The next would have been the terraces and lots of them. Over 700 follow gracefully along the topographic elevation lines with curves and straights. The water is allowed to drain deep below into the ground and safely away from the hillside as not to wash the entire structure down with it into the river below. They not only serve as foundations for the various building and plazas of the site, but also soil stabilization for the plant growing fields for their agricultural needs (Wright 2009) and walking paths along the hillside. These are the fundamental building blocks for the longevity of Machu Picchu.
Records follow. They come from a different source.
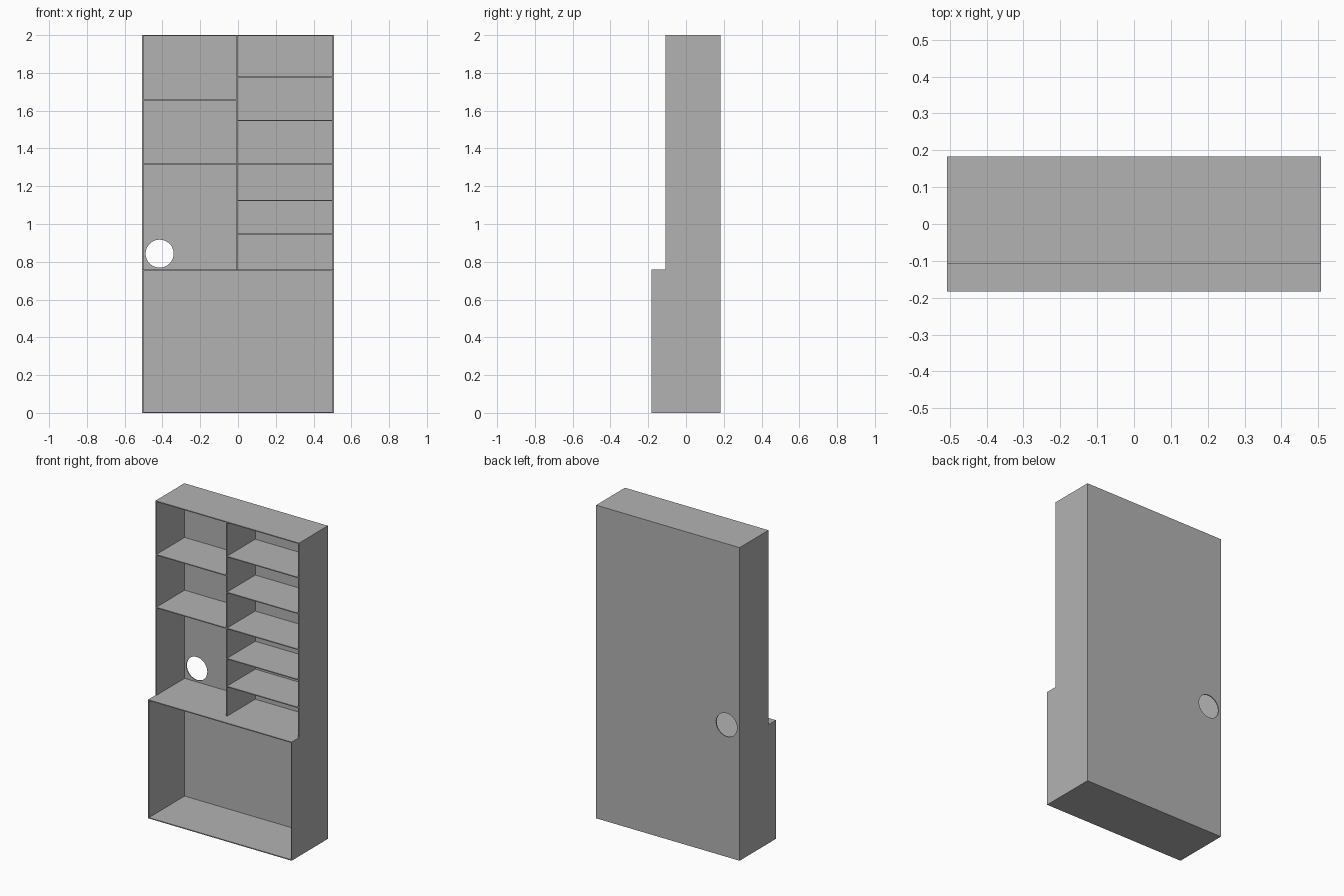
import bpy
import bmesh
import math
from mathutils import Matrix

cube = bpy.data.objects.get("Cube")
if cube:
    bpy.data.objects.remove(cube, do_unlink=True)

# Single painted-board colour
GREY = (0.45, 0.45, 0.45, 1)
paint = bpy.data.materials.new("grey board")
paint.use_nodes = True
paint.diffuse_color = GREY
paint.node_tree.nodes["Principled BSDF"].inputs["Base Color"].default_value = GREY

# Main dimensions
W, FRONT, STEP, BACK = 0.507, -0.183, -0.108, 0.183
H, COUNTER, T = 2.0, 0.758, 0.006
DIVIDER = -0.005


def finish(name, bm):
    bmesh.ops.recalc_face_normals(bm, faces=bm.faces)
    mesh = bpy.data.meshes.new(name)
    bm.to_mesh(mesh)
    bm.free()
    mesh.materials.append(paint)
    obj = bpy.data.objects.new(name, mesh)
    bpy.context.collection.objects.link(obj)
    return obj


def board(name, x0, x1, y0, y1, z0, z1):
    bm = bmesh.new()
    centre = ((x0 + x1) / 2, (y0 + y1) / 2, (z0 + z1) / 2)
    size = (x1 - x0, y1 - y0, z1 - z0, 1)
    bmesh.ops.create_cube(bm, size=1, matrix=Matrix.Translation(centre) @ Matrix.Diagonal(size))
    return finish(name, bm)


# Stepped side panels, extruded from one profile
def side_panel(name, x):
    profile = [(FRONT, T), (BACK, T), (BACK, H - T), (STEP, H - T), (STEP, COUNTER), (FRONT, COUNTER)]
    bm = bmesh.new()
    face = bm.faces.new([bm.verts.new((x, y, z)) for y, z in profile])
    moved = bmesh.ops.extrude_face_region(bm, geom=[face])["geom"]
    verts = [v for v in moved if isinstance(v, bmesh.types.BMVert)]
    bmesh.ops.translate(bm, vec=(T, 0, 0), verts=verts)
    return finish(name, bm)


side_panel("right_side", -W)
side_panel("left_side", W - T)

# Floor, roof, counter and central divider
board("base_board", -W, W, FRONT, BACK, 0, T)
board("top_board", -W, W, STEP, BACK, H - T, H)
board("counter", -W + T, W - T, FRONT, BACK - T, COUNTER - T, COUNTER)
board("divider", DIVIDER - T / 2, DIVIDER + T / 2, STEP, BACK - T, COUNTER, H - T)

# Shelves in each column
for i, z in enumerate([1.318, 1.655]):
    board(f"right_shelf_{i + 1}", -W + T, DIVIDER - T / 2, STEP, BACK - T, z - T / 2, z + T / 2)
for i, z in enumerate([0.947, 1.125, 1.318, 1.548, 1.777]):
    board(f"left_shelf_{i + 1}", DIVIDER + T / 2, W - T, STEP, BACK - T, z - T / 2, z + T / 2)

# Back panel with a round cable hole
back = board("back_panel", -W + T, W - T, BACK - T, BACK, T, H - T)
bm = bmesh.new()
hole = Matrix.Translation((-0.415, BACK, 0.843)) @ Matrix.Rotation(math.pi / 2, 4, "X")
bmesh.ops.create_cone(bm, cap_ends=True, segments=48, radius1=0.074, radius2=0.074, depth=0.1, matrix=hole)
cutter = finish("hole_cutter", bm)
cutter.hide_render = True
cutter.hide_viewport = True
cut = back.modifiers.new("cable hole", "BOOLEAN")
cut.operation = "DIFFERENCE"
cut.solver = "EXACT"
cut.object = cutter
Unfortunately, this sounds all to familiar to one Architecture class on SIU campus and that would be ArC 242 Building Tech I: Wood. We are building a new stage, amphitheater seating and entrance benches out at the Touch of Nature campus near Giant City State Park. Nonetheless, weather has not been our best friend out there with all the rain and cold. The students are in the process of trenching, cutting, digging, draining and back filling 9 terraces, much like the Incas (in a somewhat smaller scale, but do not mention that to the ones digging) with gravel, sand, soil and railroad ties. We are also using string lines, water levels and "eyeballs" to get everything plumb, level and straight, much like the Incas.
Bredar, J. (Interviewer) & Wright, K. (Interviewee). (2009). A Marvel of Inca Engineering [Interview transcript]. Retrived from NOVAbeta Ancients Worlds website:http://www.pbs.org/